* _Stored data_
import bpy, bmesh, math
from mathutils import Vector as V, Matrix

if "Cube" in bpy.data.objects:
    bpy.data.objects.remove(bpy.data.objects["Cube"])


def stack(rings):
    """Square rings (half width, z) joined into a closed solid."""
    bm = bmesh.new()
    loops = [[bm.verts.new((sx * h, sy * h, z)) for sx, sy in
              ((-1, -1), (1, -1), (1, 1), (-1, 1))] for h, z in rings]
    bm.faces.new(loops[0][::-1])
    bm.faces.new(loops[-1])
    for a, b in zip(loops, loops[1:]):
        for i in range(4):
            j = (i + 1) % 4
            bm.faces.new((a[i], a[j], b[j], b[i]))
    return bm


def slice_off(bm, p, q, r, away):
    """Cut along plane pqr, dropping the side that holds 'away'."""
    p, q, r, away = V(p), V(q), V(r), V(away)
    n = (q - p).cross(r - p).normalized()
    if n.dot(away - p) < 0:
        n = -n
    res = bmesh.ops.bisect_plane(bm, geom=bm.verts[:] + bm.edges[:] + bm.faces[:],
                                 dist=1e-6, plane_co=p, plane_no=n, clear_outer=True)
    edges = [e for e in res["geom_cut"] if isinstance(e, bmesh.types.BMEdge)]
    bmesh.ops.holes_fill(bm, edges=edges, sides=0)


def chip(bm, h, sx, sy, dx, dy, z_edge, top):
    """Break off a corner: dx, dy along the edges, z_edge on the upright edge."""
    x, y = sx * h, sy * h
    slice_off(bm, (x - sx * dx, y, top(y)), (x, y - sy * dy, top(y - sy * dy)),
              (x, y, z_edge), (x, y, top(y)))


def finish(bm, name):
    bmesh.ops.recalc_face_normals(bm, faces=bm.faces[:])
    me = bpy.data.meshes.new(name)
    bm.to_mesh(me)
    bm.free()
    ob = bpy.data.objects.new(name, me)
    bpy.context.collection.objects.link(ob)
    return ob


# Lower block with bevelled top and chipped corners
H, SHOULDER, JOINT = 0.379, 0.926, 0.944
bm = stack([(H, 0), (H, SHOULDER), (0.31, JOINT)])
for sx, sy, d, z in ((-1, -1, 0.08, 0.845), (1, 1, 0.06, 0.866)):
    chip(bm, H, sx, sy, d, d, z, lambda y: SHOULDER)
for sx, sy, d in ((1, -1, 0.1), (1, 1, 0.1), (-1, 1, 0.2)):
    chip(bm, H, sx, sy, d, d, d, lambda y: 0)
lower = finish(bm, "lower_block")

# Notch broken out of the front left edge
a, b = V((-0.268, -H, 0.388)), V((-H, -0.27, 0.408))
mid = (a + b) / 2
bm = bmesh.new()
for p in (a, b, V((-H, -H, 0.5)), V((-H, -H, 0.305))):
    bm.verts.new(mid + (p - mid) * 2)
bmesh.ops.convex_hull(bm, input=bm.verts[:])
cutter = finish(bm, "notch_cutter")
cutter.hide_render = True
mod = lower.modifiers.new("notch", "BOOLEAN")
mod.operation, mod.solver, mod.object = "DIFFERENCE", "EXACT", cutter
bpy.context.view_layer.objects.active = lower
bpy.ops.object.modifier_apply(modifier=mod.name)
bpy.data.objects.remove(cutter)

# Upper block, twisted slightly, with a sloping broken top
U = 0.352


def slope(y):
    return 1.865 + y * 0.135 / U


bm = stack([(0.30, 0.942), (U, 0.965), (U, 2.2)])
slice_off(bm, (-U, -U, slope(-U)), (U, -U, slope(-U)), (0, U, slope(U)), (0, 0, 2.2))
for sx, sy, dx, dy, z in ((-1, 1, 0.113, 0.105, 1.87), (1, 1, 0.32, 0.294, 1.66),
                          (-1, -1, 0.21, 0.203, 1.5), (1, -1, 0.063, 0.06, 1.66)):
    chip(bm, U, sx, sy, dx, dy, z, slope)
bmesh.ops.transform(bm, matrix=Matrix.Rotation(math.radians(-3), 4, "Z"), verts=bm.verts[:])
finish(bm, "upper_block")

* _TASK DESCRIPTION_
Going line by line, set down the data above exactly as given.

* _OUTPUT OF THE EXERCISE_
import bpy, bmesh, math
from mathutils import Vector as V, Matrix

if "Cube" in bpy.data.objects:
    bpy.data.objects.remove(bpy.data.objects["Cube"])


def stack(rings):
    """Square rings (half width, z) joined into a closed solid."""
    bm = bmesh.new()
    loops = [[bm.verts.new((sx * h, sy * h, z)) for sx, sy in
              ((-1, -1), (1, -1), (1, 1), (-1, 1))] for h, z in rings]
    bm.faces.new(loops[0][::-1])
    bm.faces.new(loops[-1])
    for a, b in zip(loops, loops[1:]):
        for i in range(4):
            j = (i + 1) % 4
            bm.faces.new((a[i], a[j], b[j], b[i]))
    return bm


def slice_off(bm, p, q, r, away):
    """Cut along plane pqr, dropping the side that holds 'away'."""
    p, q, r, away = V(p), V(q), V(r), V(away)
    n = (q - p).cross(r - p).normalized()
    if n.dot(away - p) < 0:
        n = -n
    res = bmesh.ops.bisect_plane(bm, geom=bm.verts[:] + bm.edges[:] + bm.faces[:],
                                 dist=1e-6, plane_co=p, plane_no=n, clear_outer=True)
    edges = [e for e in res["geom_cut"] if isinstance(e, bmesh.types.BMEdge)]
    bmesh.ops.holes_fill(bm, edges=edges, sides=0)


def chip(bm, h, sx, sy, dx, dy, z_edge, top):
    """Break off a corner: dx, dy along the edges, z_edge on the upright edge."""
    x, y = sx * h, sy * h
    slice_off(bm, (x - sx * dx, y, top(y)), (x, y - sy * dy, top(y - sy * dy)),
              (x, y, z_edge), (x, y, top(y)))


def finish(bm, name):
    bmesh.ops.recalc_face_normals(bm, faces=bm.faces[:])
    me = bpy.data.meshes.new(name)
    bm.to_mesh(me)
    bm.free()
    ob = bpy.data.objects.new(name, me)
    bpy.context.collection.objects.link(ob)
    return ob


# Lower block with bevelled top and chipped corners
H, SHOULDER, JOINT = 0.379, 0.926, 0.944
bm = stack([(H, 0), (H, SHOULDER), (0.31, JOINT)])
for sx, sy, d, z in ((-1, -1, 0.08, 0.845), (1, 1, 0.06, 0.866)):
    chip(bm, H, sx, sy, d, d, z, lambda y: SHOULDER)
for sx, sy, d in ((1, -1, 0.1), (1, 1, 0.1), (-1, 1, 0.2)):
    chip(bm, H, sx, sy, d, d, d, lambda y: 0)
lower = finish(bm, "lower_block")

# Notch broken out of the front left edge
a, b = V((-0.268, -H, 0.388)), V((-H, -0.27, 0.408))
mid = (a + b) / 2
bm = bmesh.new()
for p in (a, b, V((-H, -H, 0.5)), V((-H, -H, 0.305))):
    bm.verts.new(mid + (p - mid) * 2)
bmesh.ops.convex_hull(bm, input=bm.verts[:])
cutter = finish(bm, "notch_cutter")
cutter.hide_render = True
mod = lower.modifiers.new("notch", "BOOLEAN")
mod.operation, mod.solver, mod.object = "DIFFERENCE", "EXACT", cutter
bpy.context.view_layer.objects.active = lower
bpy.ops.object.modifier_apply(modifier=mod.name)
bpy.data.objects.remove(cutter)

# Upper block, twisted slightly, with a sloping broken top
U = 0.352


def slope(y):
    return 1.865 + y * 0.135 / U


bm = stack([(0.30, 0.942), (U, 0.965), (U, 2.2)])
slice_off(bm, (-U, -U, slope(-U)), (U, -U, slope(-U)), (0, U, slope(U)), (0, 0, 2.2))
for sx, sy, dx, dy, z in ((-1, 1, 0.113, 0.105, 1.87), (1, 1, 0.32, 0.294, 1.66),
                          (-1, -1, 0.21, 0.203, 1.5), (1, -1, 0.063, 0.06, 1.66)):
    chip(bm, U, sx, sy, dx, dy, z, slope)
bmesh.ops.transform(bm, matrix=Matrix.Rotation(math.radians(-3), 4, "Z"), verts=bm.verts[:])
finish(bm, "upper_block")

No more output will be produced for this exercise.